By Robert O'Harrow Jr.
Washington Post Staff Writer
Saturday, September 13, 2008; D01
The spies and contractors stood side-by-side, pressing by a crowd of pitchmen at the Ronald Reagan Building.
It was an unusual gathering, a trade show and conference organized by the Office of the Director of National Intelligence to promote using open sources of information such as the Internet and television broadcasts as part of the intelligence process.
Judging from the packed seminars and the crowds collecting corporate brochures, mints and pens in the exhibition hall, most everybody was there to do business.
Booz Allen Hamilton offered a service called InTrack to help collect, monitor and process data collected from the Internet and other sources. LexisNexis promoted a system for sending automated warnings of trouble abroad. There were companies selling translation systems, Web search tools and data-mining supercomputers. One of the more popular booths was Google's, though exactly what it wanted to sell the intelligence community was not clear.

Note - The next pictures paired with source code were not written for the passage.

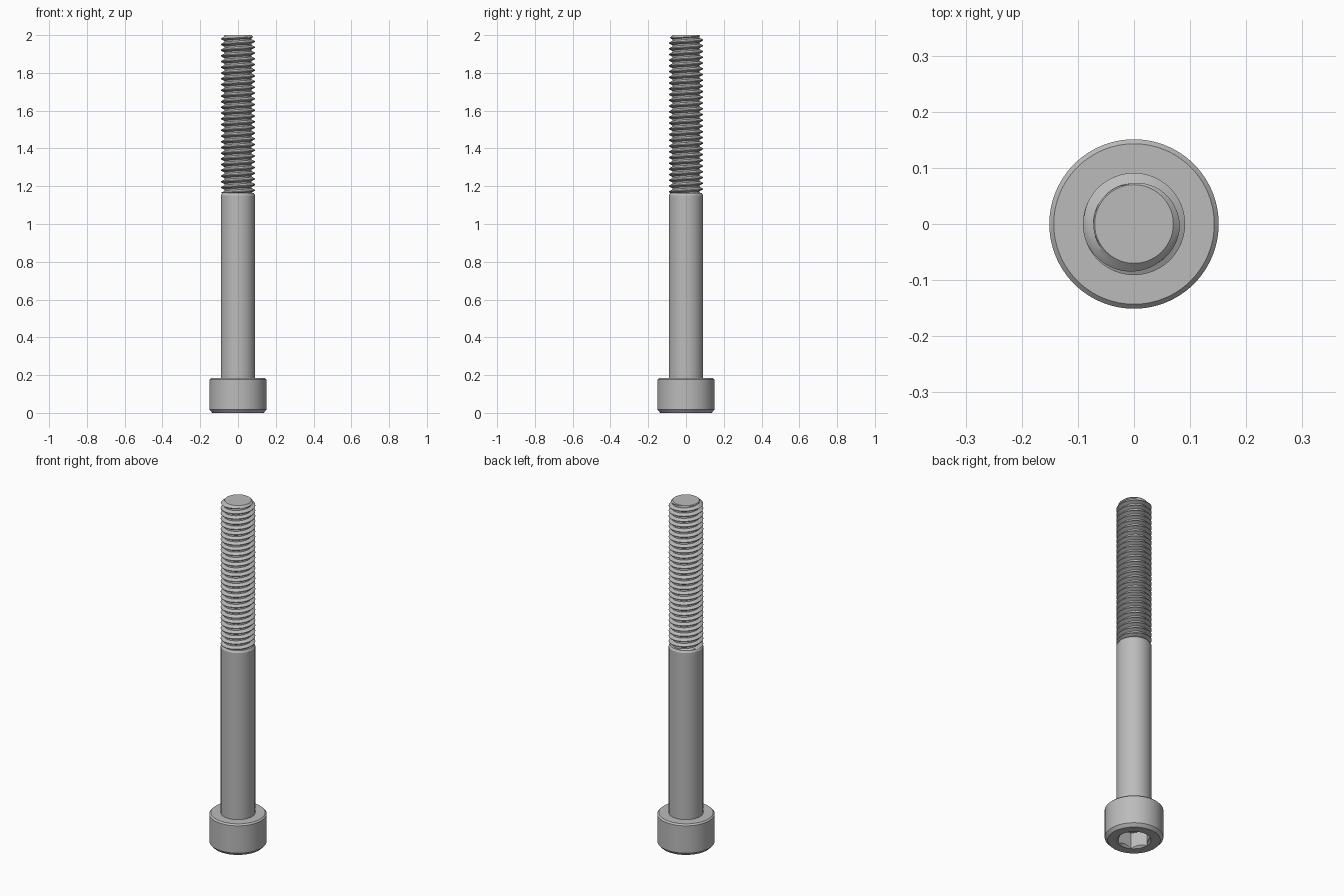
import bpy, bmesh, math

old = bpy.data.objects.get("Cube")
if old:
    bpy.data.objects.remove(old, do_unlink=True)

TAU = math.tau
MAJOR, MINOR, TIP = 0.091, 0.0725, 0.070
PITCH = 0.0303
THREAD_START, THREAD_END = 1.163, 2.0

steel = bpy.data.materials.new("steel grey")
steel.use_nodes = True
grey = (0.5, 0.5, 0.5, 1)
steel.diffuse_color = grey
steel.node_tree.nodes["Principled BSDF"].inputs["Base Color"].default_value = grey


def finish(bm, name):
    bmesh.ops.recalc_face_normals(bm, faces=bm.faces)
    mesh = bpy.data.meshes.new(name)
    bm.to_mesh(mesh)
    bm.free()
    mesh.materials.append(steel)
    obj = bpy.data.objects.new(name, mesh)
    bpy.context.collection.objects.link(obj)
    return obj


def smooth(obj):
    bpy.ops.object.select_all(action="DESELECT")
    obj.select_set(True)
    bpy.context.view_layer.objects.active = obj
    bpy.ops.object.shade_smooth_by_angle(angle=math.radians(30))


def lathe(name, profile, sides):
    """Closed solid of revolution from (radius, height) pairs, bottom to top."""
    bm = bmesh.new()
    rings = [[bm.verts.new((r * math.cos(TAU * i / sides), r * math.sin(TAU * i / sides), z))
              for i in range(sides)] for r, z in profile]
    for low, high in zip(rings, rings[1:]):
        for i in range(sides):
            j = (i + 1) % sides
            bm.faces.new((low[i], low[j], high[j], high[i]))
    bm.faces.new(rings[0][::-1])
    bm.faces.new(rings[-1])
    return finish(bm, name)


def cut(target, cutter):
    mod = target.modifiers.new("socket", "BOOLEAN")
    mod.operation = "DIFFERENCE"
    mod.solver = "EXACT"
    mod.object = cutter
    bpy.context.view_layer.objects.active = target
    bpy.ops.object.modifier_apply(modifier=mod.name)
    bpy.data.objects.remove(cutter, do_unlink=True)


# Cap head with chamfered rims, and the plain shank above it
head_and_shank = lathe("head_and_shank", [
    (0.136, 0), (0.151, 0.017), (0.151, 0.176), (0.143, 0.184), (MAJOR, 0.184),
    (MAJOR, 1.152), (0.084, THREAD_START), (TIP, THREAD_START)], 96)

# Hexagonal key socket with a conical lead-in
hex_radius = 0.0758 / math.cos(math.pi / 6)
cut(head_and_shank, lathe("socket_cutter", [(hex_radius, -0.05), (hex_radius, 0.091)], 6))
cut(head_and_shank, lathe("lead_in_cutter", [(0.094, -0.006), (0.07, 0.018)], 96))
smooth(head_and_shank)


# Helical thread: a sheared grid whose seam steps up by one pitch per turn
def thread_radius(phase):
    """Flat crest, sloped flanks and flat root over one pitch."""
    distance = abs(phase - 0.5)
    t = (distance - 0.0625) / 0.3125
    return MAJOR + (MINOR - MAJOR) * min(max(t, 0), 1)


phases = [0, 0.125, 0.28125, 0.4375, 0.5625, 0.71875, 0.875]
per_turn, sides = len(phases), 72
turns = math.ceil((THREAD_END - THREAD_START) / PITCH) + 2
rows = turns * per_turn

bm = bmesh.new()
grid = []
for i in range(sides):
    angle = TAU * i / sides
    column = []
    for k in range(rows):
        turn, step = divmod(k, per_turn)
        z = THREAD_START + PITCH * (turn - 1 + phases[step] + i / sides)
        r = thread_radius(phases[step])
        if z <= THREAD_START:
            z, r = THREAD_START, MINOR
        z = min(z, THREAD_END)
        r = min(r, TIP + (THREAD_END - z) * 1.1)
        column.append(bm.verts.new((r * math.cos(angle), r * math.sin(angle), z)))
    grid.append(column)

for i in range(sides):
    last = i == sides - 1
    shift = per_turn if last else 0
    right = grid[0] if last else grid[i + 1]
    for k in range(rows - 1 - shift):
        bm.faces.new((grid[i][k], right[k + shift], right[k + 1 + shift], grid[i][k + 1]))
bmesh.ops.remove_doubles(bm, verts=bm.verts, dist=1e-5)

# Close the flat ends of the thread
bmesh.ops.holes_fill(bm, edges=[e for e in bm.edges if e.is_boundary], sides=0)
smooth(finish(bm, "thread"))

"Demand is huge," said Premkumar Natarajan, vice president of BBN Technologies, which sells to the government automated translation systems that scan satellite transmissions of foreign television and radio programs. "People always needed to know more. After 9/11, they acknowledged they needed to know more."
The gathering reflected the intelligence community's evolution since the Sept. 11, 2001, terrorist attacks. Unlike Cold War-era spies, intelligence analysts and government policymakers can no longer rely primarily on cloak-and-dagger operations to keep track of global threats. Now, like businesses and other organizations, they're increasingly turning to the torrents of information available on the Internet and through other non-classified sources.
The heavy presence of contractors, both in the exhibition halls and seminar rooms, also shows the growing reliance on the private sector. About 70 percent of more than $50 billion in annual spending on intelligence now goes to corporations for everything from major computer systems to heating bills. As many as 37,000 contract employees work alongside up to 100,000 government intelligence workers, according to a recent government survey.
Mark Lowenthal, a former assistant CIA director for analysis and production, said the government trails far behind the private sector in creating new technologies that are adopted by intelligence agencies. "Those guys have more motivation and more skill," Lowenthal, who now runs the private Intelligence and Security Academy, said about technology entrepreneurs.
The makeup of the corporate crowd in the exhibition hall, along with the demand to get into the conference, spoke volumes about the growing intelligence market and the changes in the craft of intelligence itself. A thousand people were on the waiting list to attend.
One of the central messages from some vendors was that information on the Internet now provides most of the clues that law enforcement and intelligence officials need to do their jobs.
"It's virtually impossible to keep tabs on potential threats without finding a way to efficiently and effectively monitor the internet for content and persons of interest," said a brochure for RiverGlass, a technology firm.
Booz Allen's InTrack service seems to derive almost oracular insights of the sort government leaders crave. The impact of a tsunami in Taiwan on global communications? The fallout from a spike in tuberculosis? Links between unexplained incidents and terrorism? "InTrack's mission is to collect, monitor, process, and combine data with existing 'trusted' sources and baseline patterns to perform robust analyses," the company's flier says.
At the LexisNexis station, a slick brochure touted a "data analytics supercomputer" as an instant solution to intelligence dilemmas. The brochure claims the system can manage hundreds of terabytes of data -- the equivalent of many times all the holdings in the Library of Congress. "Unparalleled linking technology and analysis uncovers key connections and relationships," it says.
The Google booth displayed a high-definition video of a virtual car driving through an exact digital representation of San Francisco -- streets, buildings and all. But Google exhibitors said they were not allowed to tell a reporter why the company was there or what it did for intelligence or anything else. Visitors from the Pentagon, Marine Corps and Army Joint Information Operations Warfare Command stopped by.
Some conference participants and speakers said they aren't surprised by the growing presence of contractors.
"The essence of what this is about is how to provide those critical insights for officials facing life and death situations," said Jennifer Sims, a speaker at the conference on Thursday and director of intelligence studies at Georgetown University.